- [Exercise details]:
Spot each line in the data below containing "import" and copy it.

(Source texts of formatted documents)
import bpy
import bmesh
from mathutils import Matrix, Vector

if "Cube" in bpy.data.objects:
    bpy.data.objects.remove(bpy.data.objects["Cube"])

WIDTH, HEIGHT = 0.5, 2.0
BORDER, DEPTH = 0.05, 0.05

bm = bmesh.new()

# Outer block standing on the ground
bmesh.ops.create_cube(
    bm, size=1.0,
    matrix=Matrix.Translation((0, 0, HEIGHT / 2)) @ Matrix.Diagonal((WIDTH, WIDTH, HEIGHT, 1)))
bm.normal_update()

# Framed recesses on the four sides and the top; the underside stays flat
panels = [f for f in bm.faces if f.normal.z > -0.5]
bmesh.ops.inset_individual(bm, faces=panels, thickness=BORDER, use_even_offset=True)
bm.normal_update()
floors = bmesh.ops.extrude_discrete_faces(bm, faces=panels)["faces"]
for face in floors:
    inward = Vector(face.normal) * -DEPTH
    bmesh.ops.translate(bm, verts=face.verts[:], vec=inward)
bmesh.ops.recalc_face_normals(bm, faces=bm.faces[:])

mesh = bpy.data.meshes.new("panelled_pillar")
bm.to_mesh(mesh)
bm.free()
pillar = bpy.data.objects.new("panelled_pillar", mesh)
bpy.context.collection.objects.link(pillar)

==

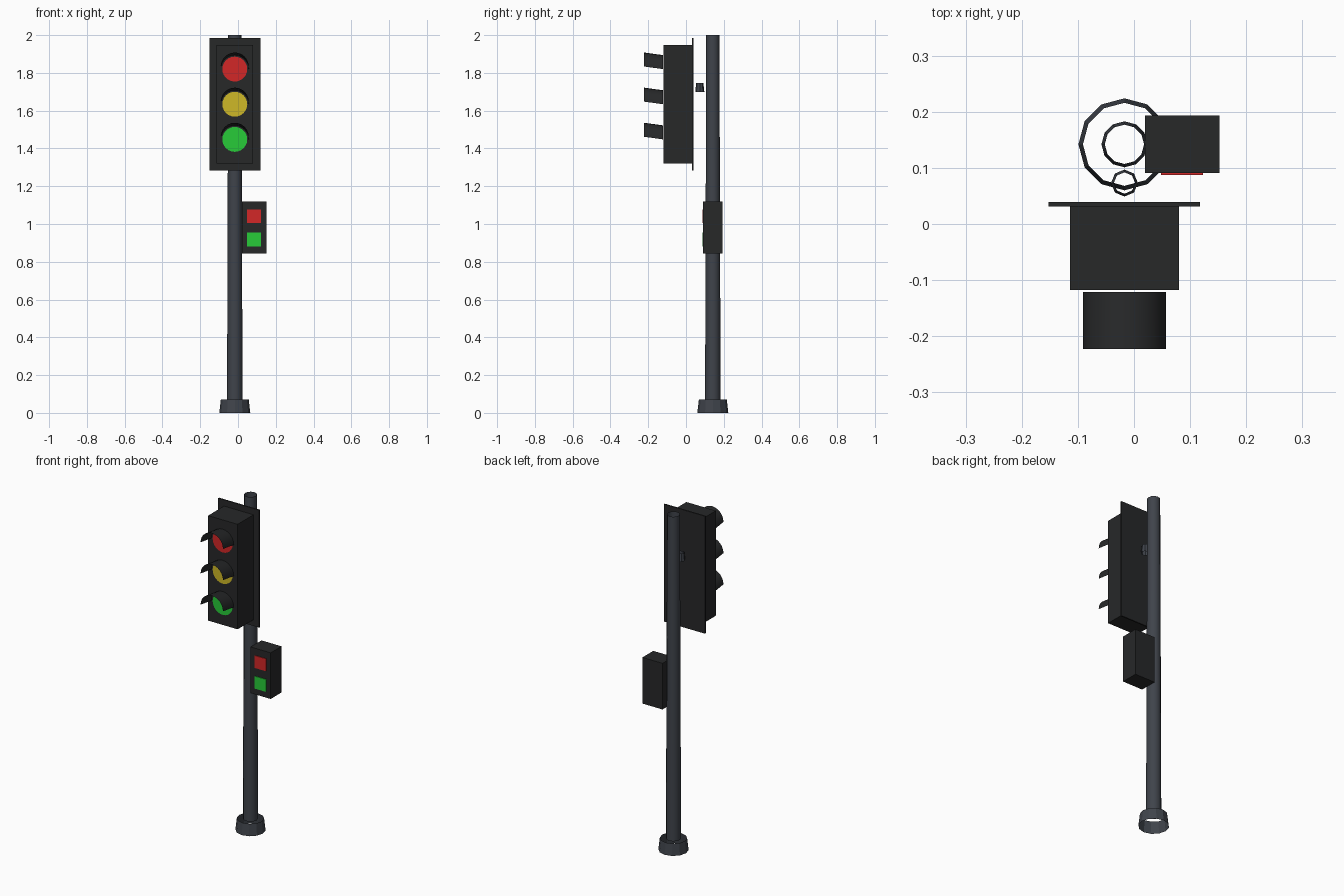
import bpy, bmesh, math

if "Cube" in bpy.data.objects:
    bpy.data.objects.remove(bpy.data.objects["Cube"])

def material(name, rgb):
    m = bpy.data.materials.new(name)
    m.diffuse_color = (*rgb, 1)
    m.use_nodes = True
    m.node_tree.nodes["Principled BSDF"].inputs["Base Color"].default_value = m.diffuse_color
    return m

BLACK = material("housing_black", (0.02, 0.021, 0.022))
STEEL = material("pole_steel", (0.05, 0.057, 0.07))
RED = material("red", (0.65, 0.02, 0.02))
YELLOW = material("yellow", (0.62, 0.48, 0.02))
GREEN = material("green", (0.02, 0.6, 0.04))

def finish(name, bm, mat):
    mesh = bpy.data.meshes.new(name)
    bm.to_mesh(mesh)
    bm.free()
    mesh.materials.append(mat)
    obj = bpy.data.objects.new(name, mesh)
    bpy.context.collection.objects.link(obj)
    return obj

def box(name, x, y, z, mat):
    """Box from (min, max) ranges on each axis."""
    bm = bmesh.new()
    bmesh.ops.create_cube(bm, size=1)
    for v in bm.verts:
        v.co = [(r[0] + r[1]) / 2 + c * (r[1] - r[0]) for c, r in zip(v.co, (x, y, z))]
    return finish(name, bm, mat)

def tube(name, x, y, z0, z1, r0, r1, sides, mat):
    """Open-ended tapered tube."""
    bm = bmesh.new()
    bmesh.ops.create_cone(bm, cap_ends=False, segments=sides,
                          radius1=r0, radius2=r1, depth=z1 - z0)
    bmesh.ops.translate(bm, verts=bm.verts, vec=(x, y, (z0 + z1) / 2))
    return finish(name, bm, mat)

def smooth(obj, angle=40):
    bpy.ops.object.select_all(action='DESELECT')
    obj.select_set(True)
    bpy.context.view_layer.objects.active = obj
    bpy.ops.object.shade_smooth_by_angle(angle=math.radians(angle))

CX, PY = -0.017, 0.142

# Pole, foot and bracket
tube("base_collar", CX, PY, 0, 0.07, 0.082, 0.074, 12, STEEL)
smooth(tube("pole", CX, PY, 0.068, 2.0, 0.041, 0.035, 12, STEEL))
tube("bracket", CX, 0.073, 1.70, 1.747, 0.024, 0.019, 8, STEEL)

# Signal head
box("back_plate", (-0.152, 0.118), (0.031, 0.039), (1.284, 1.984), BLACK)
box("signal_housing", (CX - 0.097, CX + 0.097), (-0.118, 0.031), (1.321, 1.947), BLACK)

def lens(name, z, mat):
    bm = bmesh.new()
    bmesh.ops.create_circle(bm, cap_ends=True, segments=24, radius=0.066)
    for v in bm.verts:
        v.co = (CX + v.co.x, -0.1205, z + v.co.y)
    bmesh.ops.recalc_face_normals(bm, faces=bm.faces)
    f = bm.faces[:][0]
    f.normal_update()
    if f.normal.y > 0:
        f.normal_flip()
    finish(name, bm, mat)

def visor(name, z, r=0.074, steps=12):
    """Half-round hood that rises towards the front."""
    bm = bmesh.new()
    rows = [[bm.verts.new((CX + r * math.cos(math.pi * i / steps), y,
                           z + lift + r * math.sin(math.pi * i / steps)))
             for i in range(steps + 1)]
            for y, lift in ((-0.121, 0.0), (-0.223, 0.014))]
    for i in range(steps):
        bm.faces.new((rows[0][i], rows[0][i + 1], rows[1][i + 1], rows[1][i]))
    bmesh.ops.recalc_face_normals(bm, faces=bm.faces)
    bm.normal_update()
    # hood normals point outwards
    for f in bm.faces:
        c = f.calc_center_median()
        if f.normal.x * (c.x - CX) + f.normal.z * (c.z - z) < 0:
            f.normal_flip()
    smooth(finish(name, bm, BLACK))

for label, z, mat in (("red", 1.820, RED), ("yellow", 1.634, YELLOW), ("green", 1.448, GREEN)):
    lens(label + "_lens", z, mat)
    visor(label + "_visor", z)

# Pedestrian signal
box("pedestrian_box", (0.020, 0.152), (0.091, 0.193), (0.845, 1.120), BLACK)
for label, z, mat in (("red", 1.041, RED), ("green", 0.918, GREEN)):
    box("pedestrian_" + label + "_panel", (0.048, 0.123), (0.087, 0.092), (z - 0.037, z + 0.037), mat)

---

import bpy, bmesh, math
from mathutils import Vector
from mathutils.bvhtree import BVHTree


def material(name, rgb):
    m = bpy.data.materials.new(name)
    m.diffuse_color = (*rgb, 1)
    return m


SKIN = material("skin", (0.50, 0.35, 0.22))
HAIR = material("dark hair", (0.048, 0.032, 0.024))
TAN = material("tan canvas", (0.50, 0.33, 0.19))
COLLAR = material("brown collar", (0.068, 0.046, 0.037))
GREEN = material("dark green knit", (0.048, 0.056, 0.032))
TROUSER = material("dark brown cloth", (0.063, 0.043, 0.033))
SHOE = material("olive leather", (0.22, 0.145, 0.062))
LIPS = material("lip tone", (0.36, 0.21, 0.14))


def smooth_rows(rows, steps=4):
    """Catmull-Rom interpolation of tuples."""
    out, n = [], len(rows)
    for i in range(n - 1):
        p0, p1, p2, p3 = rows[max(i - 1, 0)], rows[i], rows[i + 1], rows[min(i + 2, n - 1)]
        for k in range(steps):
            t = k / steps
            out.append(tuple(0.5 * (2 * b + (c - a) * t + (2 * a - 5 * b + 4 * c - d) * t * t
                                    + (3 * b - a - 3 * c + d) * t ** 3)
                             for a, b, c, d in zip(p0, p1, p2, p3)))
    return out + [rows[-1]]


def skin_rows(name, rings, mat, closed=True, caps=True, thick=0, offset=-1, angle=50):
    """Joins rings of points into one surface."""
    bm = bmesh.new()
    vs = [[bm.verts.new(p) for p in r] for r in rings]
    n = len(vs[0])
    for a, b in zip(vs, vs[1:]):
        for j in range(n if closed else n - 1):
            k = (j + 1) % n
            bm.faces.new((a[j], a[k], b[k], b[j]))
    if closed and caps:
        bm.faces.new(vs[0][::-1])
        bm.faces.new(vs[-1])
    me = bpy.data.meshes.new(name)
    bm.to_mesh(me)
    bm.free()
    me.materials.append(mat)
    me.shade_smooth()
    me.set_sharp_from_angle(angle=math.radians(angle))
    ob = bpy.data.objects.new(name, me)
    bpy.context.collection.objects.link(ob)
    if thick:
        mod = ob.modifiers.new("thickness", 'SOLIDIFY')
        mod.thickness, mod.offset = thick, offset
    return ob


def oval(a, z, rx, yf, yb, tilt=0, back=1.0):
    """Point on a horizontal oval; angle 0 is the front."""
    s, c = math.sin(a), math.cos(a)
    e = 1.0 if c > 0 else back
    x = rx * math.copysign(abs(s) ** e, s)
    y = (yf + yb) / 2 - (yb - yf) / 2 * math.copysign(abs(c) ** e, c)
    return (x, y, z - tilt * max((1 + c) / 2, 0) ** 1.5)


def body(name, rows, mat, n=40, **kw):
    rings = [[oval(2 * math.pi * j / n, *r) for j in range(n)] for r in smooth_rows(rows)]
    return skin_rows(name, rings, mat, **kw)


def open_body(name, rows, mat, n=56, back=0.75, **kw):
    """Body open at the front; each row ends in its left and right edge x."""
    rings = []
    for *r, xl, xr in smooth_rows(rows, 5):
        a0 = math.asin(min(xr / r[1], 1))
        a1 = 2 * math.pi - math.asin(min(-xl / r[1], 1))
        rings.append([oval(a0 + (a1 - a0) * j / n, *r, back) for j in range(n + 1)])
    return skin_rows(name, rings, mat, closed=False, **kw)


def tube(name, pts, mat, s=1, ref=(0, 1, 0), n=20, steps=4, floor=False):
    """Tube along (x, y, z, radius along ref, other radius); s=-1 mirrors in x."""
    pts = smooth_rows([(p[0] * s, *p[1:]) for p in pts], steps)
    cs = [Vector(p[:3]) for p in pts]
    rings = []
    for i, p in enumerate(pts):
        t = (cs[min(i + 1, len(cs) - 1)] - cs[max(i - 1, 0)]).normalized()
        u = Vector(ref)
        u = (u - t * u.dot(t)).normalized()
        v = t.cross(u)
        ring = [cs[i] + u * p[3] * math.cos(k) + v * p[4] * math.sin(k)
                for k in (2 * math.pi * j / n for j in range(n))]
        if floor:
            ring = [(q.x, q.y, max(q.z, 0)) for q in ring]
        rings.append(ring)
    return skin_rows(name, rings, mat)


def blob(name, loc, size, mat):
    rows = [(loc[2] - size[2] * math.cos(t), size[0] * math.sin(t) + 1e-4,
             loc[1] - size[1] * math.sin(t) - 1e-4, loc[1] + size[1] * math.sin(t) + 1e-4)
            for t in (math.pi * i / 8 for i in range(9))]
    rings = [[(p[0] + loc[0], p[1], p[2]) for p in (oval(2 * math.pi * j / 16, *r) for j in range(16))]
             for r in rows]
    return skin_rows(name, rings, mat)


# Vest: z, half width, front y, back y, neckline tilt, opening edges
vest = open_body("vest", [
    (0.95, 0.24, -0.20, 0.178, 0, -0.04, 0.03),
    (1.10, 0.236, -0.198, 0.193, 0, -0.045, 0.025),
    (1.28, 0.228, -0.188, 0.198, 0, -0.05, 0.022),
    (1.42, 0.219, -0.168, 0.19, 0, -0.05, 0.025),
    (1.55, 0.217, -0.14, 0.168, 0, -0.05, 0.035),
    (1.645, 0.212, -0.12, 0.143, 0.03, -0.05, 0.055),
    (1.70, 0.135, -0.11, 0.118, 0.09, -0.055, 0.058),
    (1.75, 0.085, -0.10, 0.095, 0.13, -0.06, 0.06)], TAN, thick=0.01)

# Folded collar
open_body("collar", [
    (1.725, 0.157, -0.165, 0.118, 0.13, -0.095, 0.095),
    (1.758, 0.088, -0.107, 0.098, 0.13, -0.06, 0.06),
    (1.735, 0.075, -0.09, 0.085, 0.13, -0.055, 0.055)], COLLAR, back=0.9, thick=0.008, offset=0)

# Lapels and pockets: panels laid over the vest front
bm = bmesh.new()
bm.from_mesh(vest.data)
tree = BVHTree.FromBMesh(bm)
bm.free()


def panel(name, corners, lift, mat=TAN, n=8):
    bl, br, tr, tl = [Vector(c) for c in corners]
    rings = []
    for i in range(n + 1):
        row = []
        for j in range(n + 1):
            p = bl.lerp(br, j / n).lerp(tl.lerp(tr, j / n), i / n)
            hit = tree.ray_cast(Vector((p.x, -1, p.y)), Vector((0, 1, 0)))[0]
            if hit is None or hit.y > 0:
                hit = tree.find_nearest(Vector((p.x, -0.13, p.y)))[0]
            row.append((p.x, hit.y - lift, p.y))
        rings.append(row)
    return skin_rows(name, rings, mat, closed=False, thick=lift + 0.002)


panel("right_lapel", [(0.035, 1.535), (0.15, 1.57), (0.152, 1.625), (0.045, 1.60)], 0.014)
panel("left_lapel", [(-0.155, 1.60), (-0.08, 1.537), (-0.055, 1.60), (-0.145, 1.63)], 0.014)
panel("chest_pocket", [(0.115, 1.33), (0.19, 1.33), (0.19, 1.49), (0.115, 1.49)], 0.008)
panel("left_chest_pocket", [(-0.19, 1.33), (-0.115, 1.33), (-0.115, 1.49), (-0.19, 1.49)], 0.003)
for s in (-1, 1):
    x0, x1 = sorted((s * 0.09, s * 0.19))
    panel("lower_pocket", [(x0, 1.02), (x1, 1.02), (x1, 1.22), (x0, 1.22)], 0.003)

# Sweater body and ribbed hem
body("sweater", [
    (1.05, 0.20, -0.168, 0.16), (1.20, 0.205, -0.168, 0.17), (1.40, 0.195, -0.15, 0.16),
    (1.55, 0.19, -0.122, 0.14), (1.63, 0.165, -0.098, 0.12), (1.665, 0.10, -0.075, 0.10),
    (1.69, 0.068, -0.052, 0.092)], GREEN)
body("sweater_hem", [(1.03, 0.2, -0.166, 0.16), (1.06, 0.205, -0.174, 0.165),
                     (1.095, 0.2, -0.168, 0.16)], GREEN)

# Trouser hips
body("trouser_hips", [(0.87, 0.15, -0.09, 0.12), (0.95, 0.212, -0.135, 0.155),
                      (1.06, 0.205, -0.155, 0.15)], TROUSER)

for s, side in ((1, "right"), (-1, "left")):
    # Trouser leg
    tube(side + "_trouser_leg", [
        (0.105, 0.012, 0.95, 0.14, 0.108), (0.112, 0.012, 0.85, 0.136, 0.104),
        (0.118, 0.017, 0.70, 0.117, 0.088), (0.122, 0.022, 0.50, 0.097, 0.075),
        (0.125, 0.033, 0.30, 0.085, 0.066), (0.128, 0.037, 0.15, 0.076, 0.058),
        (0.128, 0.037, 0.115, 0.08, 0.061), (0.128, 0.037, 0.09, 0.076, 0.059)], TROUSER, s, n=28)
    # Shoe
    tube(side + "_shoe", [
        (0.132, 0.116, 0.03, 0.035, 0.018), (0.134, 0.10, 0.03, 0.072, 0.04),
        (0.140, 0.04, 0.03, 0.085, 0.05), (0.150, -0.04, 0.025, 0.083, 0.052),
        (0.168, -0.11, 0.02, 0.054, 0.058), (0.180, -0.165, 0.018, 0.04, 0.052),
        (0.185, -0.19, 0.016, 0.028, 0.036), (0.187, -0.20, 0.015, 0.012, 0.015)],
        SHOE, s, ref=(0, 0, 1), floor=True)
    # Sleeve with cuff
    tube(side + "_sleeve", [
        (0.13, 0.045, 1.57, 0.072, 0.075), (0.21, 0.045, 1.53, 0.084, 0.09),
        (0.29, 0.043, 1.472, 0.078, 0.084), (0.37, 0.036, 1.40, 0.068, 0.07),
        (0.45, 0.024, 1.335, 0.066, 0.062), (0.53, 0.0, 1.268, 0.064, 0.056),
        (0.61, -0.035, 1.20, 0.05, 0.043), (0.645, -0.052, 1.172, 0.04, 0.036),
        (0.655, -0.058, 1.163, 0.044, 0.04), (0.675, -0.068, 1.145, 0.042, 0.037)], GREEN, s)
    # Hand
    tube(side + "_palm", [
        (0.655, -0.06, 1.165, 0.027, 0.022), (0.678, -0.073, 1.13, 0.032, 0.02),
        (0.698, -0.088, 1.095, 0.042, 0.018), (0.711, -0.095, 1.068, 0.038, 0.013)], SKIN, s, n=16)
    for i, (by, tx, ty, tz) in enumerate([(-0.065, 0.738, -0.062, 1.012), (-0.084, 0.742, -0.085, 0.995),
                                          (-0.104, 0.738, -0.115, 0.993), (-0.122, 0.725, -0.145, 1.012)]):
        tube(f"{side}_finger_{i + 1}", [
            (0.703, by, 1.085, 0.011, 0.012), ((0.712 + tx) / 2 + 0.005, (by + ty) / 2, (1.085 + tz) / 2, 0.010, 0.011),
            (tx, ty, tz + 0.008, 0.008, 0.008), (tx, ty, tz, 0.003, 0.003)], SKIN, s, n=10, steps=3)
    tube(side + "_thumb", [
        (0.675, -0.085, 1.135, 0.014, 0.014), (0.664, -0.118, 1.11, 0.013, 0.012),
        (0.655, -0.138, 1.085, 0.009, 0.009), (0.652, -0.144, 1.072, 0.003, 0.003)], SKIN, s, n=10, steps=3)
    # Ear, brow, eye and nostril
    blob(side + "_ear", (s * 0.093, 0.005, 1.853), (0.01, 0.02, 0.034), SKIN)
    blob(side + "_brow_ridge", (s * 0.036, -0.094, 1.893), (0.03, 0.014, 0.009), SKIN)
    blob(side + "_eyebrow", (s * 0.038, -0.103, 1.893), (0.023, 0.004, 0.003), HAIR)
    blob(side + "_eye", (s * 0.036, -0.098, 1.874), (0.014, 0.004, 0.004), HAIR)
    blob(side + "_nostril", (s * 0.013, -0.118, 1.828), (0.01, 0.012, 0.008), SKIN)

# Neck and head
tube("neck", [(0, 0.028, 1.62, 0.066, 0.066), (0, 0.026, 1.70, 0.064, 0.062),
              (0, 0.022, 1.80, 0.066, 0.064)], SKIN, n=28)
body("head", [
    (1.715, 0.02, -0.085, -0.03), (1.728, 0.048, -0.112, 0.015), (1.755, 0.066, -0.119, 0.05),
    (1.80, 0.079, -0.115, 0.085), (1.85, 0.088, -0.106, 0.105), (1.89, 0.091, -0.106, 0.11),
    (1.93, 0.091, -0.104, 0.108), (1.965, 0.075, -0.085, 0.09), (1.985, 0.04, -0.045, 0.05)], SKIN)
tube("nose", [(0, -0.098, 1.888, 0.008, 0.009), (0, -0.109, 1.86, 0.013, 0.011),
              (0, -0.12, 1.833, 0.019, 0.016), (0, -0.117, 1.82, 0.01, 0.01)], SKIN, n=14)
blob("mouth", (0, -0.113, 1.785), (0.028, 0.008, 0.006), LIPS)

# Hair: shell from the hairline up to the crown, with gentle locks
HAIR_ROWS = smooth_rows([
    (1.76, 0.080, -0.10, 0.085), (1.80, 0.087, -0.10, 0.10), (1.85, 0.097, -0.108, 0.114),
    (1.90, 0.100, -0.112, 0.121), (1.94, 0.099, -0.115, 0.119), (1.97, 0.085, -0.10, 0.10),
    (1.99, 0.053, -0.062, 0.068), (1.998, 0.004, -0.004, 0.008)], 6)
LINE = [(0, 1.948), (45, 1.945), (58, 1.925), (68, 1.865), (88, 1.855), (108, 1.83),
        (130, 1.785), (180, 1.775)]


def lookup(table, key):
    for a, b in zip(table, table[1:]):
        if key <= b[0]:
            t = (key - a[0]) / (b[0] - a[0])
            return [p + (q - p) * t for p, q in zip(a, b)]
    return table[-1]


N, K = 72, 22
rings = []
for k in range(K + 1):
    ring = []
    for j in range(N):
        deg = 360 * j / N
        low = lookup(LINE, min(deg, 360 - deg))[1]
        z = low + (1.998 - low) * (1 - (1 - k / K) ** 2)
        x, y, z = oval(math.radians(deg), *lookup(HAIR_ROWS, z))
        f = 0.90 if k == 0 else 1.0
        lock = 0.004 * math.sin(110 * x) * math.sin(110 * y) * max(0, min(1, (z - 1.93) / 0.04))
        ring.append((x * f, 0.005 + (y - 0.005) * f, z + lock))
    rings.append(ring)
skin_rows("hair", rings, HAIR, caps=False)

- [Response below]:
import bpy
import bmesh
from mathutils import Matrix, Vector
import bpy, bmesh, math
import bpy, bmesh, math
from mathutils import Vector
from mathutils.bvhtree import BVHTree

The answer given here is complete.